What is being asked>
From the line containing "mesh.name = name;" to the last line of the records below, retype every line exactly and output nothing else.

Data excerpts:
------------------------------------------------------------

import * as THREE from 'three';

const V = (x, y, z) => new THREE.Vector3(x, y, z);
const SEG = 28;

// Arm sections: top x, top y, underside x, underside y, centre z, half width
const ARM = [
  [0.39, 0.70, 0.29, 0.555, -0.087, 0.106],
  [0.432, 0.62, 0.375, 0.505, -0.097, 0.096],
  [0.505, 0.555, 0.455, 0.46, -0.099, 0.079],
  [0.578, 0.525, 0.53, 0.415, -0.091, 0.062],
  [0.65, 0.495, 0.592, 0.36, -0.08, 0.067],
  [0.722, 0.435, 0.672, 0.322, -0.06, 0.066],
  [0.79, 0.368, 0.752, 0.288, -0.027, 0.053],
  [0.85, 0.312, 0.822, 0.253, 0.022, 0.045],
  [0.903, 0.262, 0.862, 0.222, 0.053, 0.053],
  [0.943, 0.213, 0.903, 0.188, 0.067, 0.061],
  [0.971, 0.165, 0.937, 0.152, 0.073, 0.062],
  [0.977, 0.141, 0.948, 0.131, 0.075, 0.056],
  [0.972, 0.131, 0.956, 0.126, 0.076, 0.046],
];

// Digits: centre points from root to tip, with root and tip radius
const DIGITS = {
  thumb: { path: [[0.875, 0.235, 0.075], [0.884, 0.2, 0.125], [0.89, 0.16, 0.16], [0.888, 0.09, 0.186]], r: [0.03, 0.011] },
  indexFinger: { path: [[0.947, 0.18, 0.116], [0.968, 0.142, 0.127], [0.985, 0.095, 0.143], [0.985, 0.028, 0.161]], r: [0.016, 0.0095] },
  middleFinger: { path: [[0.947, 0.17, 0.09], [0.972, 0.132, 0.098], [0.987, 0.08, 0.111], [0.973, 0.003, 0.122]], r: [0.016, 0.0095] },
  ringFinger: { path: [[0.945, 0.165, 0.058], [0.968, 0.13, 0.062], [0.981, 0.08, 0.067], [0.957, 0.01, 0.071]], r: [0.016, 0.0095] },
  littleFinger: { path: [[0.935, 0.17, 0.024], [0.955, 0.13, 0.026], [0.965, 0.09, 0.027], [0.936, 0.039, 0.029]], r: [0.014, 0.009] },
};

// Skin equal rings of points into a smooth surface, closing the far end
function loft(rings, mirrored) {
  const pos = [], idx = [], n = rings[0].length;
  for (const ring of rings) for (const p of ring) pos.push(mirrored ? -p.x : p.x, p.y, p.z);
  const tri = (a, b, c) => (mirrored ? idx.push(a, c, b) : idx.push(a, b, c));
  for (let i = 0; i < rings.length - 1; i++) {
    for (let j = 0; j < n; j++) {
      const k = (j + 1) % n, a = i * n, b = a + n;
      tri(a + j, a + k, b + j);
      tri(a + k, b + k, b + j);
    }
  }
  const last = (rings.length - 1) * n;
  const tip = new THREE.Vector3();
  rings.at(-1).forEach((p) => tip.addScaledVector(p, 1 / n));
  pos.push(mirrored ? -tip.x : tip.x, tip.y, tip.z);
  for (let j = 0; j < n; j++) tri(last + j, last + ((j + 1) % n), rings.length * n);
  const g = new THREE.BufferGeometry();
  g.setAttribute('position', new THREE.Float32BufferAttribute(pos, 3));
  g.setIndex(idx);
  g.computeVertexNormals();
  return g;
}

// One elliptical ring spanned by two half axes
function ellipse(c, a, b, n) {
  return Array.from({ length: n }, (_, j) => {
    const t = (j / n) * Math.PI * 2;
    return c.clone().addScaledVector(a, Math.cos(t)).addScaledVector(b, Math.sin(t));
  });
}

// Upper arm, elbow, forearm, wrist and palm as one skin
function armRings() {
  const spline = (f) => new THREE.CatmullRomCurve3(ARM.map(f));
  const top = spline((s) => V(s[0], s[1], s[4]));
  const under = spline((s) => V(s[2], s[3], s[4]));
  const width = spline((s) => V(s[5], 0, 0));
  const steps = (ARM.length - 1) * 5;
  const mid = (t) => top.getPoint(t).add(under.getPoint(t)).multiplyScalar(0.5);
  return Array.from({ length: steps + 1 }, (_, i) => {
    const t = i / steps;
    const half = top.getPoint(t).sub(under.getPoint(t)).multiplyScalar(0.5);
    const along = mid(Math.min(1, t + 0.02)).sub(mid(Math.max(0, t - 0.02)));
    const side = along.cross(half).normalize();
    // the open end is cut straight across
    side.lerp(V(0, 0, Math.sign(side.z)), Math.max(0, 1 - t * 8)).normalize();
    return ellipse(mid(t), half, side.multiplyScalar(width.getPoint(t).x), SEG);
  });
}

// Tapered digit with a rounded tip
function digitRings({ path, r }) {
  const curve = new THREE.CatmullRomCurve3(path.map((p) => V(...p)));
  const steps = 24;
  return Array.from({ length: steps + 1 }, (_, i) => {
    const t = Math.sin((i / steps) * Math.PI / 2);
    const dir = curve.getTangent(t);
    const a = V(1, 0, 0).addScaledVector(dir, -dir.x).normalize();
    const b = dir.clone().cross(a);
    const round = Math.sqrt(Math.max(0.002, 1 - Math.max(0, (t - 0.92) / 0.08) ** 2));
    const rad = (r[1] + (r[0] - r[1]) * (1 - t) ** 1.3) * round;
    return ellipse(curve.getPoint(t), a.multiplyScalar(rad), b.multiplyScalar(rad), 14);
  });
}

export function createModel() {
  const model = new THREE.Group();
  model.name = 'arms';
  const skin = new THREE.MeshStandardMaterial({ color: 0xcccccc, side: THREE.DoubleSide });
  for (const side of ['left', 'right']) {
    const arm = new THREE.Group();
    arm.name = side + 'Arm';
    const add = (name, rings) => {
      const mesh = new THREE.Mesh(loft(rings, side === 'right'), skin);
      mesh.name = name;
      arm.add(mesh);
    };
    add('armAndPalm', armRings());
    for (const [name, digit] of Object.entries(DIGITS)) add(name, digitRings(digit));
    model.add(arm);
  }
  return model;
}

------------------------------------------------------------

Exercise answer>
      mesh.name = name;
      arm.add(mesh);
    };
    add('armAndPalm', armRings());
    for (const [name, digit] of Object.entries(DIGITS)) add(name, digitRings(digit));
    model.add(arm);
  }
  return model;
}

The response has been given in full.